## TO DO
Every line below should be copied exactly; drop the pictures.

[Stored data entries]
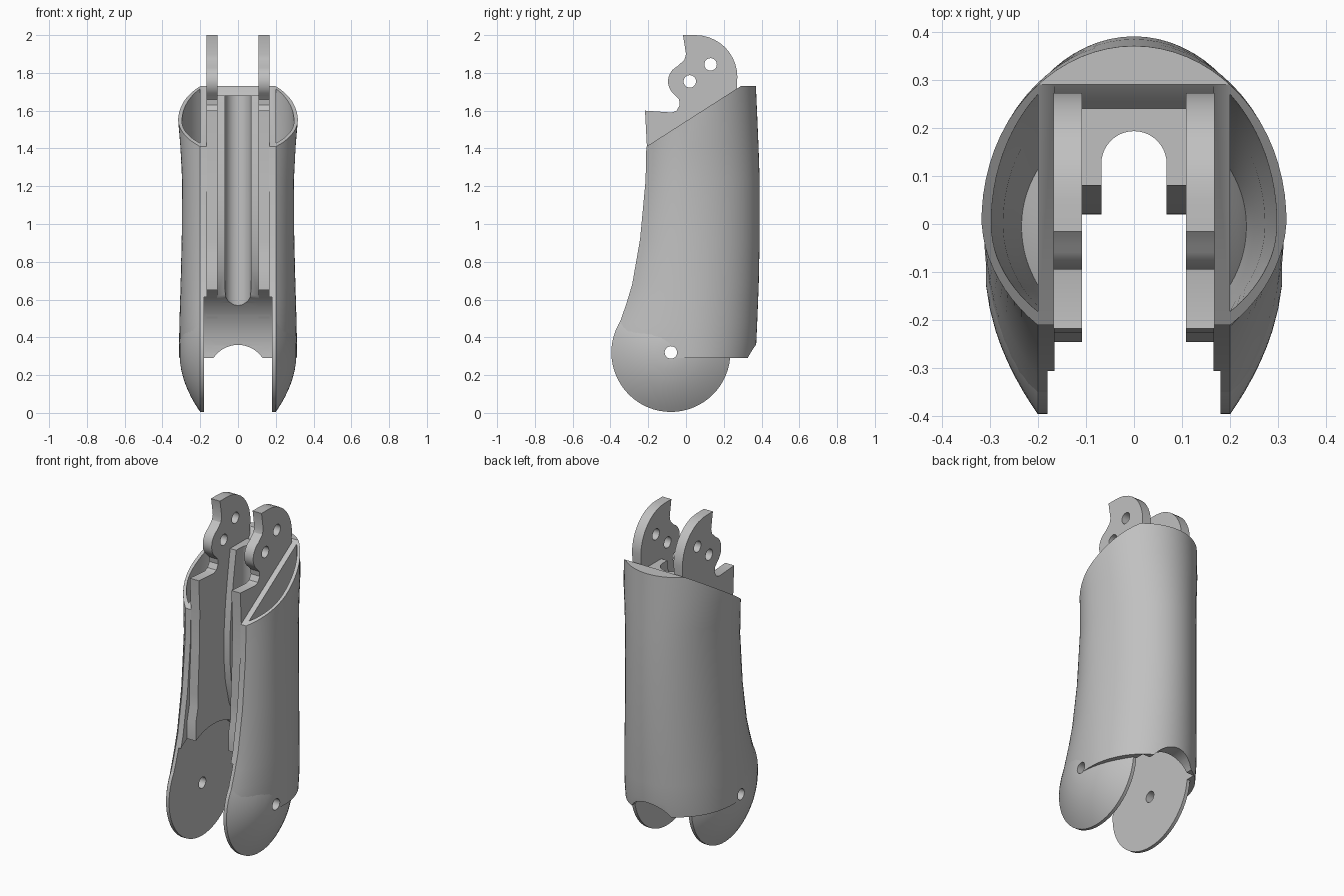
import bpy, bmesh
from math import sin, cos, pi, acos, radians

cube = bpy.data.objects.get("Cube")
if cube:
    bpy.data.objects.remove(cube, do_unlink=True)

grey = bpy.data.materials.new("plain grey")
grey.use_nodes = True
GREY = (0.53, 0.53, 0.53, 1)
grey.diffuse_color = GREY
grey.node_tree.nodes["Principled BSDF"].inputs["Base Color"].default_value = GREY

PIVOT = (-0.08, 0.32)      # y, z of the knuckle axis
DISC_R = 0.315
CLEAR_R = 0.37


def loft(name, rings):
    """Skin a list of equal-length closed rings and cap both ends."""
    bm = bmesh.new()
    loops = [[bm.verts.new(p) for p in ring] for ring in rings]
    n = len(loops[0])
    for a, b in zip(loops, loops[1:]):
        for i in range(n):
            j = (i + 1) % n
            bm.faces.new((a[i], a[j], b[j], b[i]))
    bm.faces.new(loops[0])
    bm.faces.new(loops[-1])
    bmesh.ops.recalc_face_normals(bm, faces=bm.faces)
    mesh = bpy.data.meshes.new(name)
    bm.to_mesh(mesh)
    bm.free()
    mesh.materials.append(grey)
    obj = bpy.data.objects.new(name, mesh)
    bpy.context.collection.objects.link(obj)
    return obj


def prism(name, pts, axis, lo, hi):
    """Extrude a 2D outline along an axis."""
    place = {"X": lambda u, v, w: (w, u, v),
             "Y": lambda u, v, w: (u, w, v),
             "Z": lambda u, v, w: (u, v, w)}[axis]
    return loft(name, [[place(u, v, w) for u, v in pts] for w in (lo, hi)])


def circle(center, r, n=48):
    return [(center[0] + r * cos(2 * pi * i / n), center[1] + r * sin(2 * pi * i / n))
            for i in range(n)]


def cut(obj, *cutters):
    """Subtract each cutter, then delete it."""
    for c in cutters:
        c.hide_render = True
        mod = obj.modifiers.new("cut", "BOOLEAN")
        mod.operation = "DIFFERENCE"
        mod.solver = "EXACT"
        mod.object = c
        bpy.context.view_layer.update()
        dg = bpy.context.evaluated_depsgraph_get()
        mesh = bpy.data.meshes.new_from_object(obj.evaluated_get(dg))
        obj.modifiers.clear()
        obj.data = mesh
        bpy.data.objects.remove(c, do_unlink=True)


def arc(z, a, front, back, full):
    """Oval wall section, flattened where it meets x = 0.2 at the front."""
    t0 = acos(min(0.2 / a, 0.999))
    end = pi + t0 if full else t0
    n = 56 if full else 24
    pts = []
    for i in range(n + 1):
        t = -t0 + (end + t0) * i / n
        depth = front / sin(t0) if sin(t) < 0 else back
        pts.append((a * cos(t), depth * sin(t), z))
    return pts


def knuckle_clearance():
    return prism("clearance", circle(PIVOT, CLEAR_R, 64), "X", -0.18, 0.18)


def pin_hole(center, r=0.033):
    return prism("hole", circle(center, r, 24), "X", -1, 1)


# Outer shell: height, half width, front reach, back reach
sections = [(0.29, 0.311, 0.393, 0.36), (0.37, 0.312, 0.388, 0.372),
            (0.48, 0.31, 0.35, 0.377), (0.58, 0.307, 0.315, 0.381),
            (0.68, 0.304, 0.285, 0.385), (0.92, 0.298, 0.243, 0.39),
            (1.23, 0.296, 0.214, 0.39), (1.41, 0.305, 0.21, 0.384),
            (1.55, 0.317, 0.208, 0.378), (1.73, 0.32, 0.206, 0.37)]
shell = loft("outer_shell", [arc(*s, True) for s in sections])

# Slanted top, central channel, knuckle clearance, rear arch
cut(shell,
    prism("slant", [(-0.6, 1.16), (0.32, 1.749), (0.32, 2.2), (-0.6, 2.2)], "X", -1, 1),
    prism("channel", [(-0.8, -0.1), (0.23, -0.1), (0.23, 1.64), (0.3, 1.745),
                      (0.3, 1.9), (-0.8, 1.9)], "X", -0.165, 0.165),
    knuckle_clearance(),
    prism("arch", circle((0, 0.204), 0.156), "Y", 0.1, 0.8))

# Tapering side pockets inside the wall
pocket = [(0.45, 0.225, 0.1, 0.2), (0.8, 0.25, 0.15, 0.26), (1.2, 0.272, 0.17, 0.31),
          (1.5, 0.296, 0.185, 0.355), (1.8, 0.3, 0.188, 0.365)]
for side in (-1, 1):
    rings = [[(side * x, y, z) for x, y, z in arc(*s, False)] for s in pocket]
    cut(shell, loft("pocket", rings))
cut(shell, pin_hole(PIVOT))

# Domed knuckle discs
for side, label in ((1, "left"), (-1, "right")):
    profile = [(0.18, 1.0)]
    profile += [(0.2 + 0.11 * (1 - r * r), r)
                for r in (1, 0.93, 0.85, 0.75, 0.65, 0.55, 0.45, 0.3, 0.15)]
    disc = loft(label + "_knuckle_disc",
                [[(side * x, y, z) for y, z in circle(PIVOT, DISC_R * r, 64)]
                 for x, r in profile])
    cut(disc, pin_hole(PIVOT))

# Side plates with hooked upper tabs
tab_arc = [(0.05 + 0.222 * sin(radians(t)), 1.778 + 0.222 * cos(radians(t)))
           for t in range(0, 100, 9)]
lobe = [(-0.005 + 0.09 * cos(radians(t)), 1.755 + 0.09 * sin(radians(t)))
        for t in range(235, 110, -12)]
plate_outline = ([(0.275, 0.5), (-0.245, 0.5), (-0.245, 0.76), (-0.225, 0.84),
                  (-0.225, 0.92), (-0.21, 1.2), (-0.207, 1.41), (-0.217, 1.6),
                  (-0.075, 1.59), (-0.05, 1.6), (-0.033, 1.63), (-0.037, 1.66)]
                 + lobe + [(-0.008, 1.87), (0.0, 1.9), (-0.016, 2.0)] + tab_arc)
for side, label in ((1, "left"), (-1, "right")):
    plate = prism(label + "_side_plate", plate_outline, "X", side * 0.108, side * 0.167)
    cut(plate, knuckle_clearance(), pin_hole((0.02, 1.755)), pin_hole((0.13, 1.845)))

# Central block with a round-backed vertical groove
block = prism("channel_block",
              [(0.24, 0.45), (0.24, 1.68), (0.08, 1.68), (0.055, 1.52), (0.035, 1.36),
               (0.022, 1.2), (0.02, 1.05), (0.035, 0.9), (0.07, 0.76), (0.15, 0.6),
               (0.15, 0.45)], "X", -0.112, 0.112)
groove = [(0.068 * cos(pi * i / 20), 0.125 + 0.068 * sin(pi * i / 20)) for i in range(21)]
cut(block, knuckle_clearance(),
    prism("groove", groove + [(-0.068, -0.5), (0.068, -0.5)], "Z", 0.2, 1.9))

# Smooth curved walls, keep cut edges crisp
for obj in bpy.context.view_layer.objects:
    obj.select_set(False)
for obj in [o for o in bpy.context.collection.objects if o.type == "MESH"]:
    obj.select_set(True)
    bpy.context.view_layer.objects.active = obj
bpy.ops.object.shade_smooth_by_angle(angle=radians(30))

## COMPLETED TASK
import bpy, bmesh
from math import sin, cos, pi, acos, radians

cube = bpy.data.objects.get("Cube")
if cube:
    bpy.data.objects.remove(cube, do_unlink=True)

grey = bpy.data.materials.new("plain grey")
grey.use_nodes = True
GREY = (0.53, 0.53, 0.53, 1)
grey.diffuse_color = GREY
grey.node_tree.nodes["Principled BSDF"].inputs["Base Color"].default_value = GREY

PIVOT = (-0.08, 0.32)      # y, z of the knuckle axis
DISC_R = 0.315
CLEAR_R = 0.37


def loft(name, rings):
    """Skin a list of equal-length closed rings and cap both ends."""
    bm = bmesh.new()
    loops = [[bm.verts.new(p) for p in ring] for ring in rings]
    n = len(loops[0])
    for a, b in zip(loops, loops[1:]):
        for i in range(n):
            j = (i + 1) % n
            bm.faces.new((a[i], a[j], b[j], b[i]))
    bm.faces.new(loops[0])
    bm.faces.new(loops[-1])
    bmesh.ops.recalc_face_normals(bm, faces=bm.faces)
    mesh = bpy.data.meshes.new(name)
    bm.to_mesh(mesh)
    bm.free()
    mesh.materials.append(grey)
    obj = bpy.data.objects.new(name, mesh)
    bpy.context.collection.objects.link(obj)
    return obj


def prism(name, pts, axis, lo, hi):
    """Extrude a 2D outline along an axis."""
    place = {"X": lambda u, v, w: (w, u, v),
             "Y": lambda u, v, w: (u, w, v),
             "Z": lambda u, v, w: (u, v, w)}[axis]
    return loft(name, [[place(u, v, w) for u, v in pts] for w in (lo, hi)])


def circle(center, r, n=48):
    return [(center[0] + r * cos(2 * pi * i / n), center[1] + r * sin(2 * pi * i / n))
            for i in range(n)]


def cut(obj, *cutters):
    """Subtract each cutter, then delete it."""
    for c in cutters:
        c.hide_render = True
        mod = obj.modifiers.new("cut", "BOOLEAN")
        mod.operation = "DIFFERENCE"
        mod.solver = "EXACT"
        mod.object = c
        bpy.context.view_layer.update()
        dg = bpy.context.evaluated_depsgraph_get()
        mesh = bpy.data.meshes.new_from_object(obj.evaluated_get(dg))
        obj.modifiers.clear()
        obj.data = mesh
        bpy.data.objects.remove(c, do_unlink=True)


def arc(z, a, front, back, full):
    """Oval wall section, flattened where it meets x = 0.2 at the front."""
    t0 = acos(min(0.2 / a, 0.999))
    end = pi + t0 if full else t0
    n = 56 if full else 24
    pts = []
    for i in range(n + 1):
        t = -t0 + (end + t0) * i / n
        depth = front / sin(t0) if sin(t) < 0 else back
        pts.append((a * cos(t), depth * sin(t), z))
    return pts


def knuckle_clearance():
    return prism("clearance", circle(PIVOT, CLEAR_R, 64), "X", -0.18, 0.18)


def pin_hole(center, r=0.033):
    return prism("hole", circle(center, r, 24), "X", -1, 1)


# Outer shell: height, half width, front reach, back reach
sections = [(0.29, 0.311, 0.393, 0.36), (0.37, 0.312, 0.388, 0.372),
            (0.48, 0.31, 0.35, 0.377), (0.58, 0.307, 0.315, 0.381),
            (0.68, 0.304, 0.285, 0.385), (0.92, 0.298, 0.243, 0.39),
            (1.23, 0.296, 0.214, 0.39), (1.41, 0.305, 0.21, 0.384),
            (1.55, 0.317, 0.208, 0.378), (1.73, 0.32, 0.206, 0.37)]
shell = loft("outer_shell", [arc(*s, True) for s in sections])

# Slanted top, central channel, knuckle clearance, rear arch
cut(shell,
    prism("slant", [(-0.6, 1.16), (0.32, 1.749), (0.32, 2.2), (-0.6, 2.2)], "X", -1, 1),
    prism("channel", [(-0.8, -0.1), (0.23, -0.1), (0.23, 1.64), (0.3, 1.745),
                      (0.3, 1.9), (-0.8, 1.9)], "X", -0.165, 0.165),
    knuckle_clearance(),
    prism("arch", circle((0, 0.204), 0.156), "Y", 0.1, 0.8))

# Tapering side pockets inside the wall
pocket = [(0.45, 0.225, 0.1, 0.2), (0.8, 0.25, 0.15, 0.26), (1.2, 0.272, 0.17, 0.31),
          (1.5, 0.296, 0.185, 0.355), (1.8, 0.3, 0.188, 0.365)]
for side in (-1, 1):
    rings = [[(side * x, y, z) for x, y, z in arc(*s, False)] for s in pocket]
    cut(shell, loft("pocket", rings))
cut(shell, pin_hole(PIVOT))

# Domed knuckle discs
for side, label in ((1, "left"), (-1, "right")):
    profile = [(0.18, 1.0)]
    profile += [(0.2 + 0.11 * (1 - r * r), r)
                for r in (1, 0.93, 0.85, 0.75, 0.65, 0.55, 0.45, 0.3, 0.15)]
    disc = loft(label + "_knuckle_disc",
                [[(side * x, y, z) for y, z in circle(PIVOT, DISC_R * r, 64)]
                 for x, r in profile])
    cut(disc, pin_hole(PIVOT))

# Side plates with hooked upper tabs
tab_arc = [(0.05 + 0.222 * sin(radians(t)), 1.778 + 0.222 * cos(radians(t)))
           for t in range(0, 100, 9)]
lobe = [(-0.005 + 0.09 * cos(radians(t)), 1.755 + 0.09 * sin(radians(t)))
        for t in range(235, 110, -12)]
plate_outline = ([(0.275, 0.5), (-0.245, 0.5), (-0.245, 0.76), (-0.225, 0.84),
                  (-0.225, 0.92), (-0.21, 1.2), (-0.207, 1.41), (-0.217, 1.6),
                  (-0.075, 1.59), (-0.05, 1.6), (-0.033, 1.63), (-0.037, 1.66)]
                 + lobe + [(-0.008, 1.87), (0.0, 1.9), (-0.016, 2.0)] + tab_arc)
for side, label in ((1, "left"), (-1, "right")):
    plate = prism(label + "_side_plate", plate_outline, "X", side * 0.108, side * 0.167)
    cut(plate, knuckle_clearance(), pin_hole((0.02, 1.755)), pin_hole((0.13, 1.845)))

# Central block with a round-backed vertical groove
block = prism("channel_block",
              [(0.24, 0.45), (0.24, 1.68), (0.08, 1.68), (0.055, 1.52), (0.035, 1.36),
               (0.022, 1.2), (0.02, 1.05), (0.035, 0.9), (0.07, 0.76), (0.15, 0.6),
               (0.15, 0.45)], "X", -0.112, 0.112)
groove = [(0.068 * cos(pi * i / 20), 0.125 + 0.068 * sin(pi * i / 20)) for i in range(21)]
cut(block, knuckle_clearance(),
    prism("groove", groove + [(-0.068, -0.5), (0.068, -0.5)], "Z", 0.2, 1.9))

# Smooth curved walls, keep cut edges crisp
for obj in bpy.context.view_layer.objects:
    obj.select_set(False)
for obj in [o for o in bpy.context.collection.objects if o.type == "MESH"]:
    obj.select_set(True)
    bpy.context.view_layer.objects.active = obj
bpy.ops.object.shade_smooth_by_angle(angle=radians(30))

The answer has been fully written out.